  • send pies
    Number of slices to send:
    Optional 'thank-you' note:
  • Quote
  • Report post to moderator
Thank you for catching that. It's been corrected.
 
Martin Vashko
Sheriff
Posts: 3837
66
Netbeans IDE Oracle Firefox Browser
  • Mark post as helpful
  • send pies
    Number of slices to send:
    Optional 'thank-you' note:
  • Quote
  • Report post to moderator
The solution you've posted seems okay (assuming you fix the issue pointed out by Fred!) - you don't call overridable method of your own class from your MyAddItem method. The disadvantage of this solution is that you duplicate code of the original AddItem method. If the original AddItem changes for any reason, you (or someone else) must not forget to update MyAddItem as well. The chances of updating that method are slim, but this kind of code duplication is very unfortunate.

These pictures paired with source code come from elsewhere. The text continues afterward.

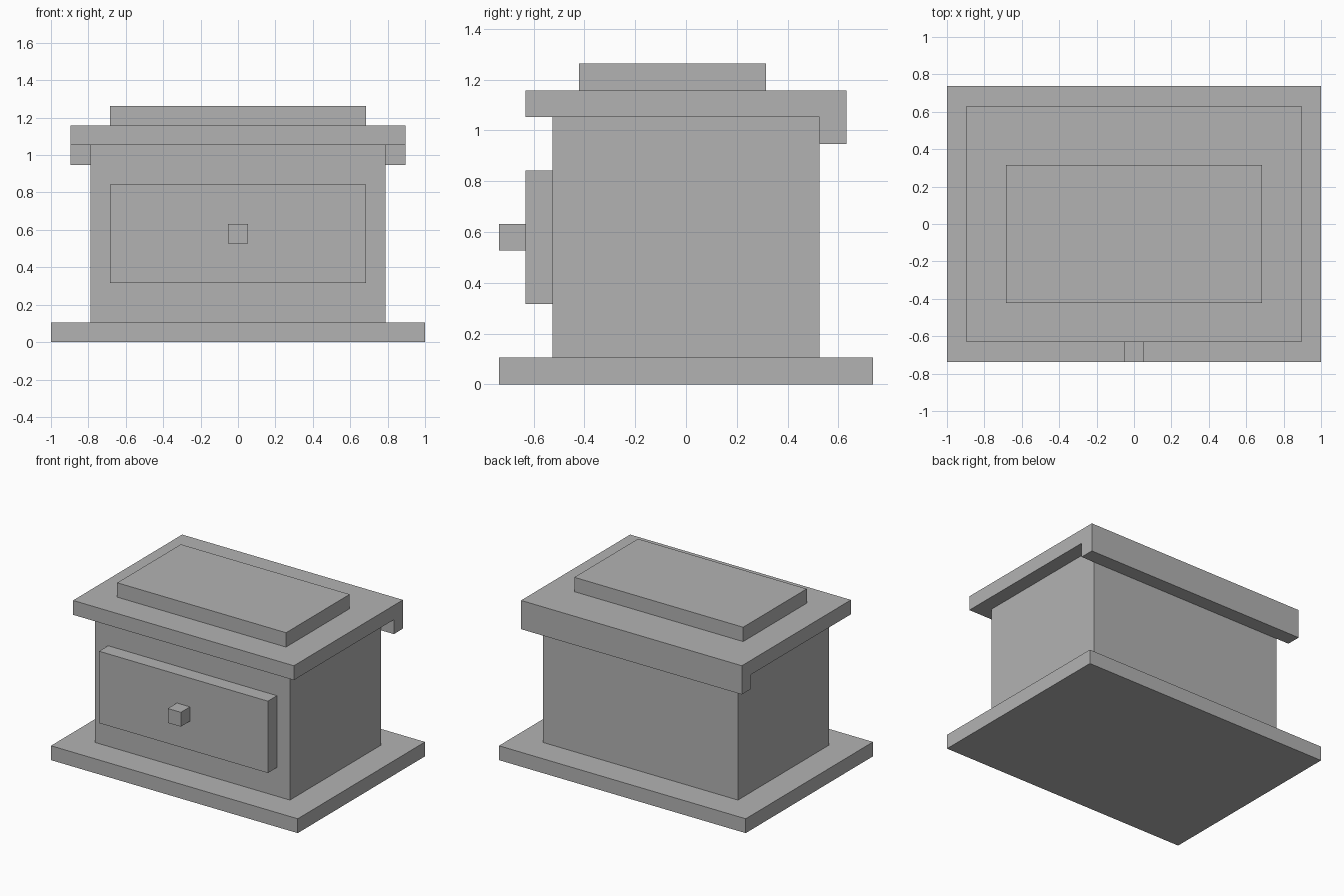
import bpy
import bmesh
from mathutils import Vector

# Everything sits on a regular grid: the base is nineteen cells wide
U = 2 / 19

if "Cube" in bpy.data.objects:
    bpy.data.objects.remove(bpy.data.objects["Cube"], do_unlink=True)

grey = bpy.data.materials.new("plain grey")
grey.use_nodes = True
colour = (0.45, 0.45, 0.45, 1)
grey.diffuse_color = colour
grey.node_tree.nodes["Principled BSDF"].inputs["Base Color"].default_value = colour


def extrude_profile(name, width, profile):
    """Sweep a side profile of (y, z) cells across a width centred on x = 0."""
    bm = bmesh.new()
    verts = [bm.verts.new((-width / 2 * U, y * U, z * U)) for y, z in profile]
    side = bm.faces.new(verts)
    swept = bmesh.ops.extrude_face_region(bm, geom=[side])["geom"]
    moved = [v for v in swept if isinstance(v, bmesh.types.BMVert)]
    bmesh.ops.translate(bm, verts=moved, vec=Vector((width * U, 0, 0)))
    bmesh.ops.recalc_face_normals(bm, faces=bm.faces)
    mesh = bpy.data.meshes.new(name)
    bm.to_mesh(mesh)
    bm.free()
    mesh.materials.append(grey)
    obj = bpy.data.objects.new(name, mesh)
    bpy.context.collection.objects.link(obj)
    return obj


def block(name, width, y0, y1, z0, z1):
    return extrude_profile(name, width, [(y0, z0), (y1, z0), (y1, z1), (y0, z1)])


# Base and main body
block("base_plinth", 19, -7, 7, 0, 1)
block("body", 15, -5, 5, 1, 10)

# Drawer front and its knob
block("front_panel", 13, -6, -5, 3, 8)
block("front_knob", 1, -7, -6, 5, 6)

# Overhanging lid with a lip hanging down behind the body
extrude_profile("lid", 17, [(-6, 10), (5, 10), (5, 9), (6, 9), (6, 11), (-6, 11)])

# Raised panel on the lid
block("top_panel", 13, -4, 3, 11, 12)
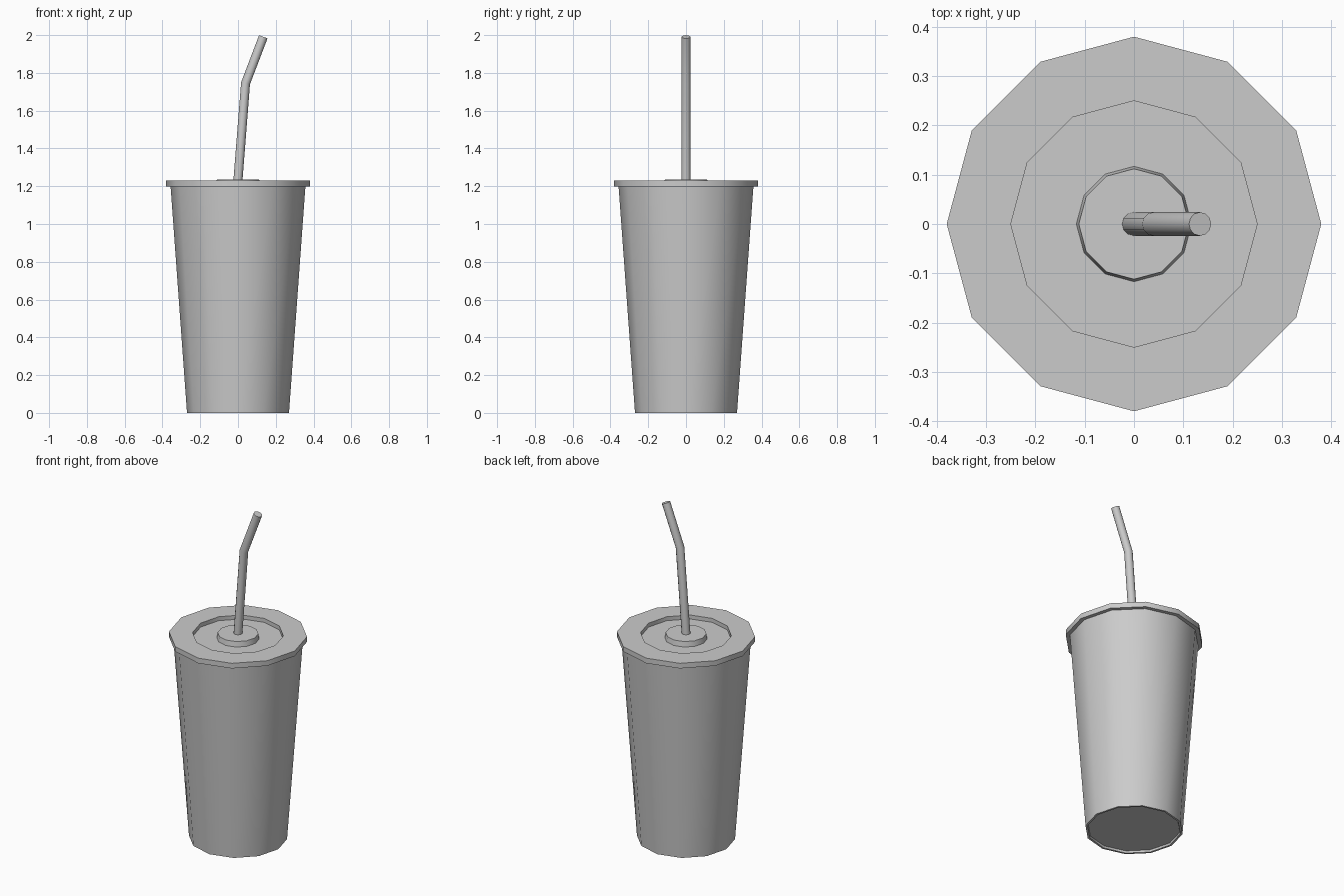
import bpy, bmesh
from math import cos, sin, pi, radians

if "Cube" in bpy.data.objects:
    bpy.data.objects.remove(bpy.data.objects["Cube"])

SIDES = 12


def smooth(obj, angle=35):
    bpy.ops.object.select_all(action='DESELECT')
    obj.select_set(True)
    bpy.context.view_layer.objects.active = obj
    bpy.ops.object.shade_smooth_by_angle(angle=radians(angle))


def lathe(name, profile):
    """Revolve (radius, z) points around z and cap both ends."""
    bm = bmesh.new()
    rings = [[bm.verts.new((r * cos(2 * pi * i / SIDES), r * sin(2 * pi * i / SIDES), z))
              for i in range(SIDES)] for r, z in profile]
    for a, b in zip(rings, rings[1:]):
        for i in range(SIDES):
            j = (i + 1) % SIDES
            bm.faces.new((a[i], a[j], b[j], b[i]))
    bm.faces.new(rings[0][::-1])
    bm.faces.new(rings[-1])
    bmesh.ops.recalc_face_normals(bm, faces=bm.faces)
    mesh = bpy.data.meshes.new(name)
    bm.to_mesh(mesh)
    bm.free()
    obj = bpy.data.objects.new(name, mesh)
    bpy.context.collection.objects.link(obj)
    smooth(obj)
    return obj


# Tapered cup with a slightly recessed base
lathe("cup", [(0.255, 0.012), (0.258, 0.0), (0.27, 0.0), (0.357, 1.2)])

# Lid with overhanging rim, sunken panel and raised centre button
lathe("lid", [(0.35, 1.198), (0.38, 1.198), (0.38, 1.229), (0.25, 1.229),
              (0.25, 1.205), (0.117, 1.205), (0.112, 1.236)])

# Bent straw
curve = bpy.data.curves.new("straw", 'CURVE')
curve.dimensions = '3D'
curve.bevel_depth = 0.024
curve.bevel_resolution = 4
curve.use_fill_caps = True
path = [(-0.002, 1.21), (0.04, 1.745), (0.134, 1.991)]
spline = curve.splines.new('POLY')
spline.points.add(len(path) - 1)
for point, (x, z) in zip(spline.points, path):
    point.co = (x, 0, z, 1)
straw = bpy.data.objects.new("straw", curve)
bpy.context.collection.objects.link(straw)
bpy.ops.object.select_all(action='DESELECT')
straw.select_set(True)
bpy.context.view_layer.objects.active = straw
bpy.ops.object.convert(target='MESH')
straw = bpy.context.view_layer.objects.active
bm = bmesh.new()
bm.from_mesh(straw.data)
bmesh.ops.remove_doubles(bm, verts=bm.verts, dist=0.0005)
bmesh.ops.recalc_face_normals(bm, faces=bm.faces)
bm.to_mesh(straw.data)
bm.free()
smooth(straw)
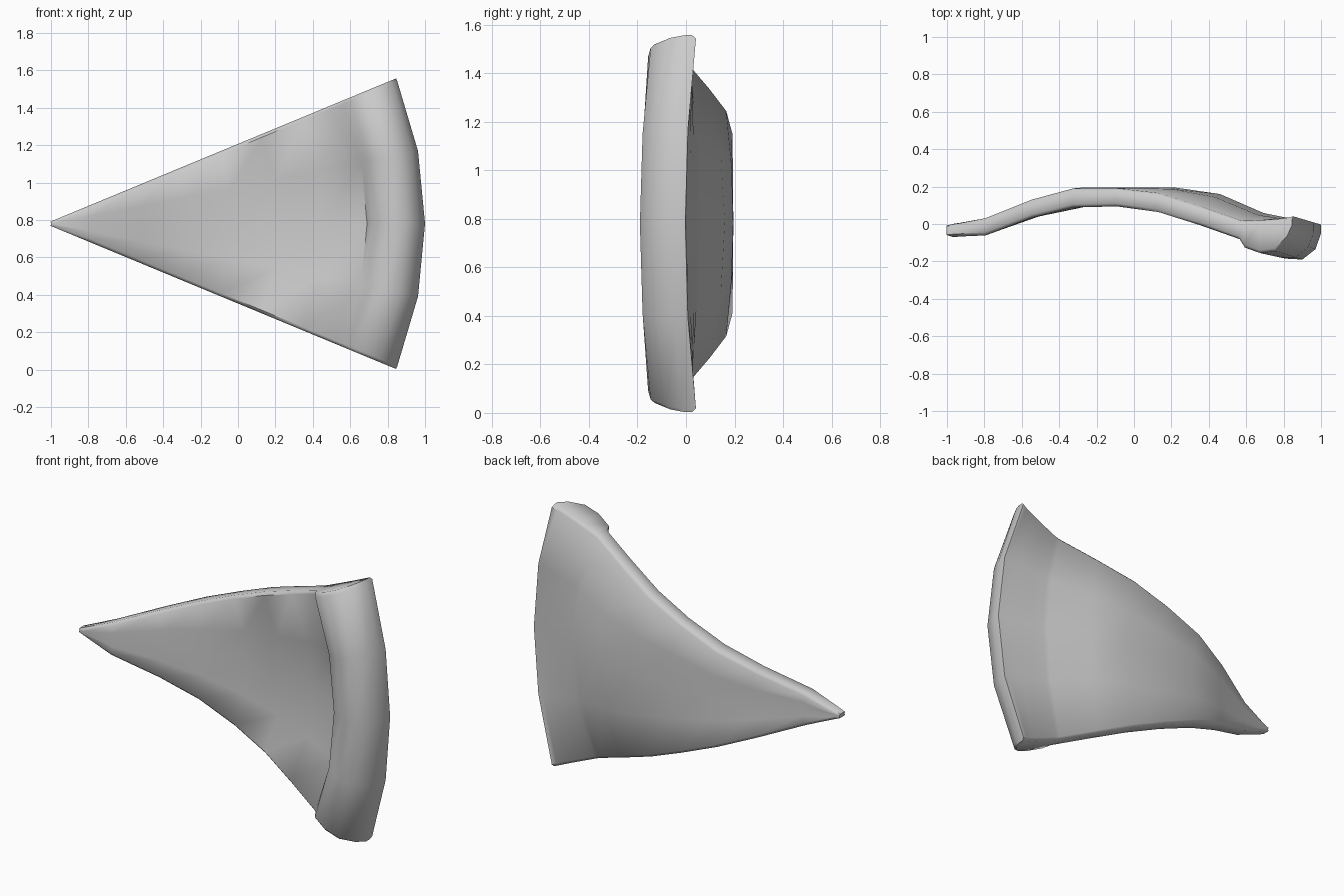
import bpy, bmesh, math

if "Cube" in bpy.data.objects:
    bpy.data.objects.remove(bpy.data.objects["Cube"])

HALF = math.radians(22.5)   # half angle of the wedge
APEX_X, MID_Z = -1.03, 0.78
BEVEL = 0.016

# radius, then front/back depth on the centre line, front/back depth at the cut side
ROWS = [
    (0.03, -0.055, -0.012, -0.055, -0.012),
    (0.06, -0.07, 0.0, -0.055, -0.012),
    (0.25, -0.055, 0.03, -0.045, 0.015),
    (0.52, 0.04, 0.14, 0.05, 0.115),
    (0.76, 0.09, 0.195, 0.105, 0.175),
    (1.01, 0.11, 0.195, 0.11, 0.175),
    (1.25, 0.09, 0.195, 0.08, 0.15),
    (1.49, 0.045, 0.16, 0.01, 0.08),
    (1.72, -0.04, 0.06, -0.065, 0.005),
    # raised crust
    (1.75, -0.13, 0.053, -0.11, 0.002),
    (1.84, -0.185, 0.035, -0.14, 0.005),
    (1.93, -0.19, 0.018, -0.13, 0.01),
    (2.00, -0.135, 0.003, -0.065, 0.018),
    (2.03, -0.05, -0.003, -0.005, 0.025),
]
COLUMNS = [-1, -0.5, 0, 0.5, 1]


def ring(bm, row):
    """Closed cross-section of the slice at one radius, with bevelled cut sides."""
    r, fc, bc, fe, be = row
    inner = HALF - min(BEVEL / r, HALF * 0.5)
    b = min(BEVEL, r * 0.15)

    def vert(angle, y):
        return bm.verts.new((APEX_X + r * math.cos(angle), y, MID_Z + r * math.sin(angle)))

    front = [vert(inner * c, fc + (fe - b - fc) * c * c) for c in COLUMNS]
    right = [vert(HALF, fe), vert(HALF, be)]
    back = [vert(inner * c, bc + (be + b - bc) * c * c) for c in reversed(COLUMNS)]
    left = [vert(-HALF, be), vert(-HALF, fe)]
    return front + right + back + left


bm = bmesh.new()
rings = [ring(bm, row) for row in ROWS]
n = len(rings[0])
for a, b in zip(rings, rings[1:]):
    for i in range(n):
        j = (i + 1) % n
        bm.faces.new((a[i], a[j], b[j], b[i]))

# blunt tip
bm.faces.new(rings[0])
# outer rim of the crust, bridged front to back
end = rings[-1]
k = len(COLUMNS)
for i in range(k - 1):
    bm.faces.new((end[i], end[i + 1], end[2 * k - i], end[2 * k + 1 - i]))
bm.faces.new((end[k - 1], end[k], end[k + 1], end[k + 2]))
bm.faces.new((end[0], end[2 * k + 1], end[2 * k + 2], end[2 * k + 3]))
bmesh.ops.recalc_face_normals(bm, faces=bm.faces)

mesh = bpy.data.meshes.new("curved_slice")
bm.to_mesh(mesh)
bm.free()
obj = bpy.data.objects.new("curved_slice", mesh)
bpy.context.collection.objects.link(obj)
bpy.context.view_layer.objects.active = obj
obj.select_set(True)
bpy.ops.object.shade_smooth_by_angle(angle=math.radians(48))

My advice would be:
  • If you can't foresee the MachineSelect having any children, make it final. Document why it is final.
  • If you think it could have a subclass sometime, you could still make the AddItem method final inside the MachineSelect class (and document why is it made final).
  • Other than that, the solution #5 I've posted yesterday avoids both duplicate code and unexpected side effects.

  • None of these solutions creates a time bomb of any sort (at least as far as calling overridable methods from constructor goes).
     
    Fred Kleinschmidt
    Bartender
    Posts: 732
    10
    • Mark post as helpful
    • send pies
      Number of slices to send:
      Optional 'thank-you' note:
    • Quote
    • Report post to moderator

    If the original AddItem changes for any reason, you (or someone else) must not forget to update MyAddItem


    That's why when I do this I usually write the public method as:
     
    Getting married means "We're in love, so let's tell the police!" - and invite this tiny ad to the wedding:
    the value of filler advertising in 2021
    https://coderanch.com/t/730886/filler-advertising
    reply
      Bookmark Topic Watch Topic
    • New Topic